See, Fox Business missed the point of this entire movie. They thought, since the bad guy’s name is “Lord Business,” that the Lego Movie has to be some sort of evil left-wing propaganda machine designed to destroy the known world. Had they actually watched the thing (and had they given it any thought), they would have realized that The Lego Movie is not anti-business at all.
What this movie is rebelling against is the idea that businesses and governments should gain and maintain power through the manipulation of the populations they serve. This movie is rebelling against the creation of human sheep. Think for yourselves, and question authority when it does questionable things. And, when someone does something right, it’s OK to support them.
It’s not that Emmet and his fellow master builders don’t want you to buy iPods. Instead, they only want you to buy iPods if you like iPods. If ya’ don’t, pick something else.
Oh, and there’s one other very good point that proves this movie isn’t anti-business. It’s a frantic, funny, and clever 100 minute long toy commercial. I know I wanted to go out and buy Legos the minute the credits started rolling.

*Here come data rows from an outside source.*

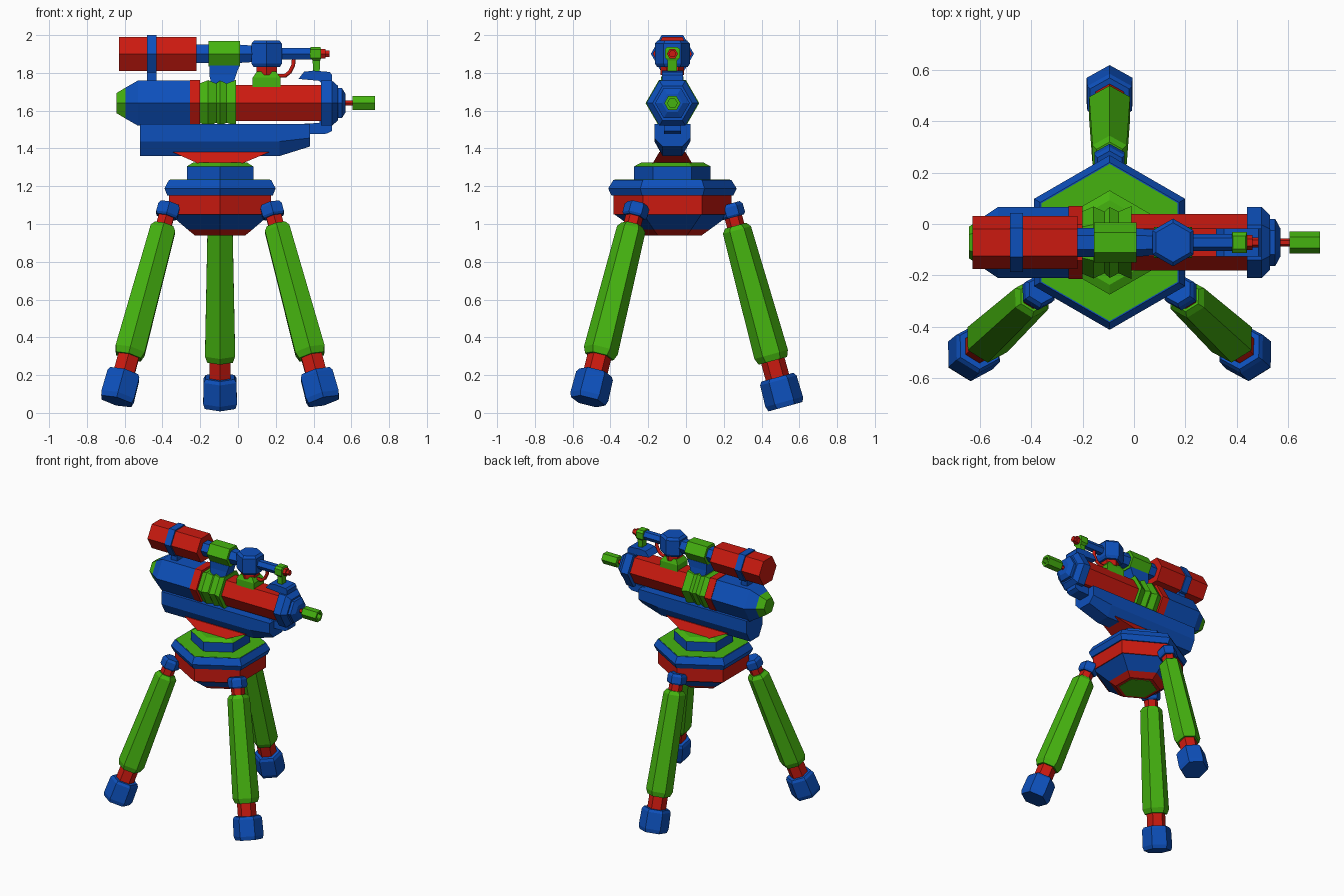
import bpy, bmesh
from mathutils import Vector

if "Cube" in bpy.data.objects:
    bpy.data.objects.remove(bpy.data.objects["Cube"])

CX, CY = -0.095, -0.072      # turret axis; the gun lies in the plane y = CY
X, Y, Z = Vector((1, 0, 0)), Vector((0, 1, 0)), Vector((0, 0, 1))


def material(name, rgb):
    m = bpy.data.materials.new(name)
    m.diffuse_color = (*rgb, 1)
    m.use_nodes = True
    m.node_tree.nodes["Principled BSDF"].inputs["Base Color"].default_value = m.diffuse_color
    return m


RED = material("red_paint", (0.6, 0.01, 0.005))
GREEN = material("green_paint", (0.06, 0.45, 0.005))
BLUE = material("blue_paint", (0.004, 0.08, 0.5))


def loft(name, mat, rings):
    """Skin a list of equal-length point rings and cap both ends."""
    bm = bmesh.new()
    loops = [[bm.verts.new(p) for p in ring] for ring in rings]
    n = len(loops[0])
    for a, b in zip(loops, loops[1:]):
        for i in range(n):
            j = (i + 1) % n
            bm.faces.new((a[i], a[j], b[j], b[i]))
    bm.faces.new(loops[0])
    bm.faces.new(loops[-1])
    bmesh.ops.recalc_face_normals(bm, faces=bm.faces[:])
    me = bpy.data.meshes.new(name)
    bm.to_mesh(me)
    bm.free()
    me.materials.append(mat)
    ob = bpy.data.objects.new(name, me)
    bpy.context.collection.objects.link(ob)
    return ob


def hexa(name, mat, origin, axis, ref, profile):
    """Six-sided turned part: profile of (distance, corner radius); one corner faces ref."""
    axis = axis.normalized()
    u = (ref - axis * ref.dot(axis)).normalized()
    v = axis.cross(u)
    dirs = [u, u * .5 + v * .866, -u * .5 + v * .866,
            -u, -u * .5 - v * .866, u * .5 - v * .866]
    return loft(name, mat, [[origin + axis * s + d * r for d in dirs] for s, r in profile])


def plate(name, mat, outline, half):
    """x-z outline extruded across the gun plane."""
    return loft(name, mat, [[(x, CY + s * half, z) for x, z in outline] for s in (-1, 1)])


def frustum(name, mat, *levels):
    """Rectangular block: levels of (z, x0, x1, half depth)."""
    return loft(name, mat, [[(a, CY - h, z), (b, CY - h, z), (b, CY + h, z), (a, CY + h, z)]
                            for z, a, b, h in levels])


# Turntable stack
hub = Vector((CX, CY, 0))
for name, mat, prof in [
    ("hub_bottom_plate", GREEN, [(.938, .13), (.95, .13)]),
    ("hub_lower_rim", RED, [(.94, .155), (.972, .2)]),
    ("hub_lower_cone", BLUE, [(.972, .2), (1.05, .305)]),
    ("hub_band", RED, [(1.05, .312), (1.155, .312)]),
    ("hub_flange", BLUE, [(1.15, .322), (1.188, .34), (1.234, .312)]),
    ("hub_deck", GREEN, [(1.22, .306), (1.236, .306)]),
    ("turret_collar", BLUE, [(1.234, .203), (1.305, .203)]),
    ("turret_cap", GREEN, [(1.305, .203), (1.325, .165)]),
]:
    hexa(name, mat, hub, Z, Y, prof)

# Three legs: top point, downward direction, radial corner direction
leg_frames = {
    "back_leg": (Vector((CX, .232, 1.105)), Vector((0, .275, -1)), Y),
    "left_leg": (Vector((CX - .267, -.257, 1.105)), Vector((-.27, -.25, -1)), Vector((-.866, -.5, 0))),
    "right_leg": (Vector((CX + .267, -.257, 1.105)), Vector((.27, -.25, -1)), Vector((.866, -.5, 0))),
}
leg_parts = [
    ("hip", BLUE, [(-.002, .055), (.015, .067), (.06, .067), (.072, .058)]),
    ("upper_rod", RED, [(.06, .047), (.14, .047)]),
    ("shin", GREEN, [(.118, .058), (.142, .077), (.825, .092), (.86, .078)]),
    ("lower_rod", RED, [(.85, .064), (.97, .064)]),
    ("foot", BLUE, [(.95, .088), (.968, .1), (1.085, .103), (1.112, .094)]),
]
for leg, (top, down, ref) in leg_frames.items():
    for part, mat, prof in leg_parts:
        hexa(f"{leg}_{part}", mat, top, down, ref, prof)

# Gun mount and cradle
frustum("gun_mount", RED, (1.32, -.21, .02, .105), (1.38, -.345, .165, .07))


def cradle_ring(x, low, mid):
    return [(x, CY + y, z) for y, z in ((-.052, low), (-.095, mid), (-.095, 1.53),
                                        (.095, 1.53), (.095, mid), (.052, low))]


loft("cradle", BLUE, [cradle_ring(-.52, 1.36, 1.437), cradle_ring(.22, 1.36, 1.437),
                      cradle_ring(.38, 1.41, 1.455)])
plate("cradle_front_arm", BLUE, [(.34, 1.53), (.37, 1.475), (.47, 1.478), (.497, 1.492),
                                 (.497, 1.58), (.44, 1.58), (.43, 1.535)], .045)

# Main barrel, back to front
barrel = Vector((0, CY, 1.64))
for name, mat, prof in [
    ("tail_cap", GREEN, [(-.642, .062), (-.595, .095)]),
    ("breech", BLUE, [(-.595, .095), (-.53, .138), (-.25, .138)]),
    ("breech_ring", RED, [(-.255, .142), (-.2, .142)]),
    ("bellows", GREEN, [(-.2, .122), (-.158, .14), (-.115, .12), (-.095, .138),
                        (-.06, .12), (-.01, .142)]),
    ("barrel", RED, [(-.02, .11), (.445, .11)]),
    ("nose_collar", BLUE, [(.44, .138), (.497, .138), (.53, .105)]),
    ("nose_ring", BLUE, [(.515, .092), (.55, .092), (.57, .055)]),
    ("muzzle_rod", RED, [(.56, .015), (.64, .015)]),
    ("muzzle", GREEN, [(.605, .043), (.725, .043), (.725, .026), (.645, .026)]),
]:
    hexa(name, mat, barrel, X, Y, prof)

# Upper tank and sight tube, back to front
scope = Vector((0, CY, 1.901))
for name, mat, prof in [
    ("tank", RED, [(-.63, .104), (-.22, .104)]),
    ("tank_band", BLUE, [(-.483, .114), (-.432, .114)]),
    ("tank_neck", BLUE, [(-.22, .056), (-.15, .056)]),
    ("valve_block", GREEN, [(-.155, .078), (.01, .078)]),
    ("rear_tube", BLUE, [(.005, .056), (.08, .05)]),
    ("front_tube", BLUE, [(.2, .034), (.39, .034)]),
    ("tube_tip_collar", RED, [(.435, .029), (.462, .029)]),
    ("tube_tip", RED, [(.455, .02), (.484, .02)]),
]:
    hexa(name, mat, scope, X, Y, prof)

# Vertical knob with its seat
knob = Vector((.152, CY, 0))
hexa("knob", BLUE, knob, Z, Y, [(1.83, .08), (1.85, .093), (1.955, .093), (1.972, .077)])
hexa("knob_stem", RED, knob, Z, Y, [(1.79, .062), (1.835, .062)])
frustum("knob_seat", GREEN, (1.725, .078, .225, .06), (1.775, .078, .225, .06), (1.808, .1, .2, .045))

# Supports between barrel and sight
frustum("tank_strut", BLUE, (1.75, -.483, -.432, .035), (1.82, -.483, -.432, .035))
frustum("valve_pedestal", BLUE, (1.745, -.142, -.025, .05), (1.79, -.152, -.01, .045),
        (1.84, -.152, .008, .045))
plate("front_sight_bracket", BLUE, [(.32, 1.768), (.35, 1.806), (.4, 1.812), (.485, 1.805),
                                    (.497, 1.79), (.497, 1.74), (.445, 1.74), (.43, 1.758)], .055)
frustum("front_sight_post", GREEN, (1.8, .398, .432, .025), (1.865, .395, .435, .025),
        (1.88, .382, .44, .04), (1.925, .382, .44, .04), (1.938, .385, .435, .025))

# Bent hose from the knob seat to the front tube
curve = bpy.data.curves.new("hose", "CURVE")
curve.dimensions = "3D"
curve.bevel_depth = .012
curve.bevel_resolution = 1
line = curve.splines.new("POLY")
path = [(.2, 1.785), (.25, 1.785), (.275, 1.805), (.292, 1.84), (.297, 1.89)]
line.points.add(len(path) - 1)
for p, (x, z) in zip(line.points, path):
    p.co = (x, CY, z, 1)
curve.materials.append(RED)
bpy.context.collection.objects.link(bpy.data.objects.new("hose", curve))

So, I say this to you, Fox Business, “Lego is an American company that makes American toys. They want you to buy Legos, so they made a movie about them.” I know, profound, right? As a commentor rightly pointed out, LEGO is a Danish company . . . So, I say to you, Fox Business, “Lego has a massive presence here int he USA, selling toys to millions of Americans. They want you to buy Legos, so they made a movie about them.” Still profound?
The movie was pretty awesome, by the way. I wasn’t expecting a deep message, but it was there. Heck, it was deep enough that I fully expect there to be analysis out there that runs completely contrary to mine. So, go see it, and decide for yourself!